Assignment
Only the number is needed: how many lines of the records include "green"?
● ● ●
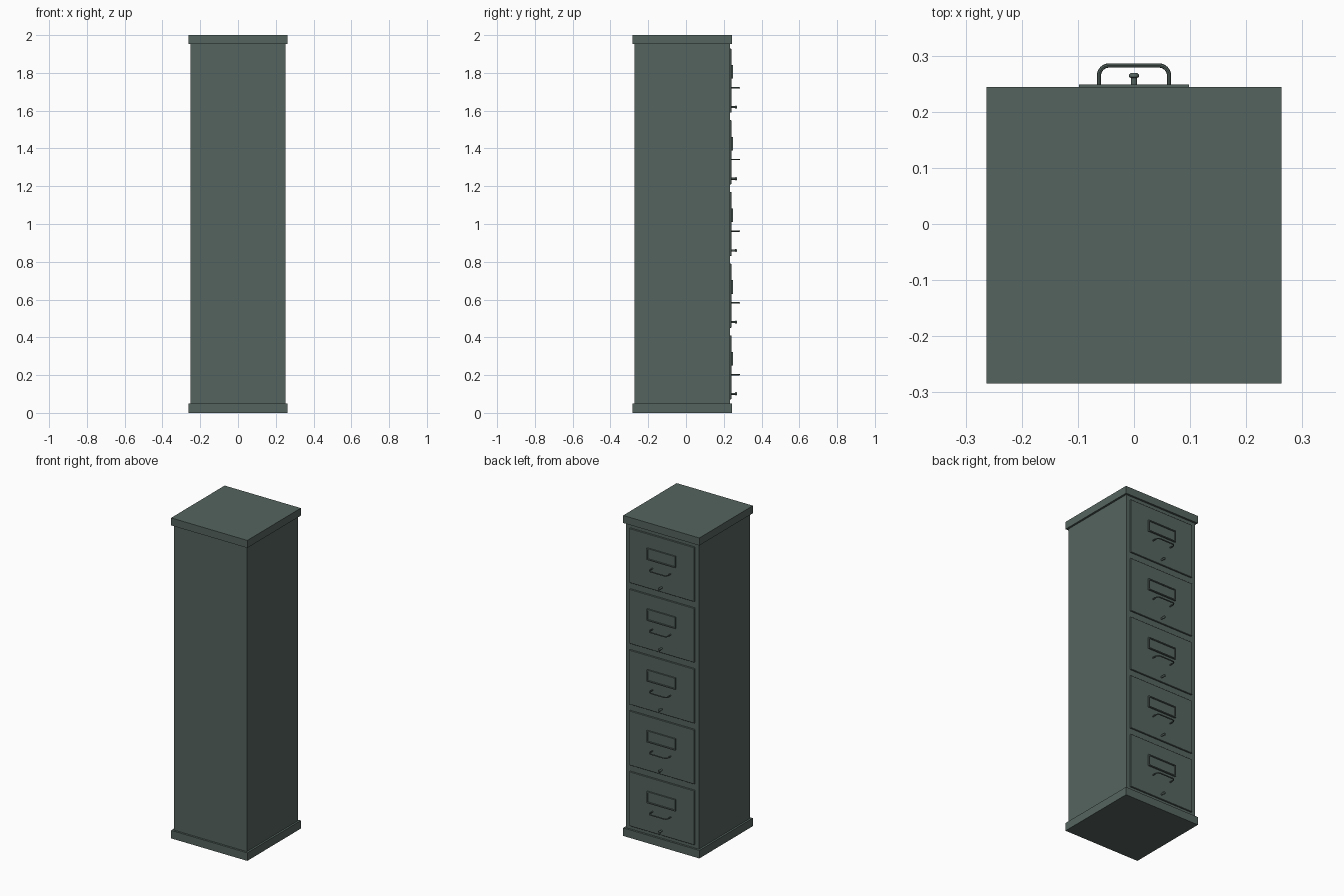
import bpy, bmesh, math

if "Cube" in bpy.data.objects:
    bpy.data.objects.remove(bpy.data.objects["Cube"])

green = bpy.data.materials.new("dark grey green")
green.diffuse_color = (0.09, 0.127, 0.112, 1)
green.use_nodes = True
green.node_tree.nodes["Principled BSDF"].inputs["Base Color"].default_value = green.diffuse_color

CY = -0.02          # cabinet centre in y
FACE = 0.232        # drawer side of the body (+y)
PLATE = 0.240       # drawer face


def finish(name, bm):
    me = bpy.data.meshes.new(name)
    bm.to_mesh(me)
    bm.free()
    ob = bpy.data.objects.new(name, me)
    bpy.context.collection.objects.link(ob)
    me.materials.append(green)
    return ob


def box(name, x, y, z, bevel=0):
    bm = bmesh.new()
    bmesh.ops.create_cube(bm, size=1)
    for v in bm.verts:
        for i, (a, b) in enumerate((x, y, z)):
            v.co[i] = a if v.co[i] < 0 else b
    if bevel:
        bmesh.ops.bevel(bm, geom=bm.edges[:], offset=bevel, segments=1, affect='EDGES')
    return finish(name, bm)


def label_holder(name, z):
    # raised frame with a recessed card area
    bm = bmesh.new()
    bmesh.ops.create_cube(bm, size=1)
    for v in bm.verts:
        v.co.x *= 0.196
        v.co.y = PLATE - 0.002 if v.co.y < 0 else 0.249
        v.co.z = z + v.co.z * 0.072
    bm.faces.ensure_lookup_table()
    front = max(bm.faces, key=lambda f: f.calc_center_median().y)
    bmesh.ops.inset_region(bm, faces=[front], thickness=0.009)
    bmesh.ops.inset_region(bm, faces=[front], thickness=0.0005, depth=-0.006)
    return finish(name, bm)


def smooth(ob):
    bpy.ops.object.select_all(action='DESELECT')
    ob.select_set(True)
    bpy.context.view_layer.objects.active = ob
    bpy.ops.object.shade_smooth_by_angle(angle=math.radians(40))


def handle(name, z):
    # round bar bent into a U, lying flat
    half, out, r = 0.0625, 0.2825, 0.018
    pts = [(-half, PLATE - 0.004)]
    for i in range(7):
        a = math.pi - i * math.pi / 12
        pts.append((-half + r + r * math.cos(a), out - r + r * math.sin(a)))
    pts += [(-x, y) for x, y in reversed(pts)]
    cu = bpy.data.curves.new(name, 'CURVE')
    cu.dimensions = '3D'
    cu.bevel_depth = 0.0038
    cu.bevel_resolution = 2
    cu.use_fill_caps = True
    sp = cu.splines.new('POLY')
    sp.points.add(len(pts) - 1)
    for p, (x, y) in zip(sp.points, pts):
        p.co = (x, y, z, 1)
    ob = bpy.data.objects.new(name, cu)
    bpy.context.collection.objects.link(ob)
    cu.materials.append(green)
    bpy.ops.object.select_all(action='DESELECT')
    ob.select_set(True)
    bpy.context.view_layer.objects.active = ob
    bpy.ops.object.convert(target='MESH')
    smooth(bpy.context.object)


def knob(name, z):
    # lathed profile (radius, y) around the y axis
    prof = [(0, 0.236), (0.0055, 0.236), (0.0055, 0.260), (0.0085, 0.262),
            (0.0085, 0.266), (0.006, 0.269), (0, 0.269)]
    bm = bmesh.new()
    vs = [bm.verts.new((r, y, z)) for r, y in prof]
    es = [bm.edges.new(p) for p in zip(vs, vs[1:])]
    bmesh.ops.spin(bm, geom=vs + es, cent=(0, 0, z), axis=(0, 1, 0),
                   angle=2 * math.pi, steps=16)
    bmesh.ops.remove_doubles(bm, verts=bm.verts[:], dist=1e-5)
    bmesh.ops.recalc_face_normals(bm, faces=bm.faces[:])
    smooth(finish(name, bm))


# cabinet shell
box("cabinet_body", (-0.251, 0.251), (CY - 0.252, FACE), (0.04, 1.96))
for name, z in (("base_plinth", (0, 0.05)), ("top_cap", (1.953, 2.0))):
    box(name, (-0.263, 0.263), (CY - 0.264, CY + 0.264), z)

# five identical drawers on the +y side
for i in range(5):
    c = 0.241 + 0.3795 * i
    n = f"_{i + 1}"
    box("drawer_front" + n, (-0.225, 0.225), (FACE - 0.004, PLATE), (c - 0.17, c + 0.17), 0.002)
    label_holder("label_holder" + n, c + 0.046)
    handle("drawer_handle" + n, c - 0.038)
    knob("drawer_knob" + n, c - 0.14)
● ● ●
Reply
6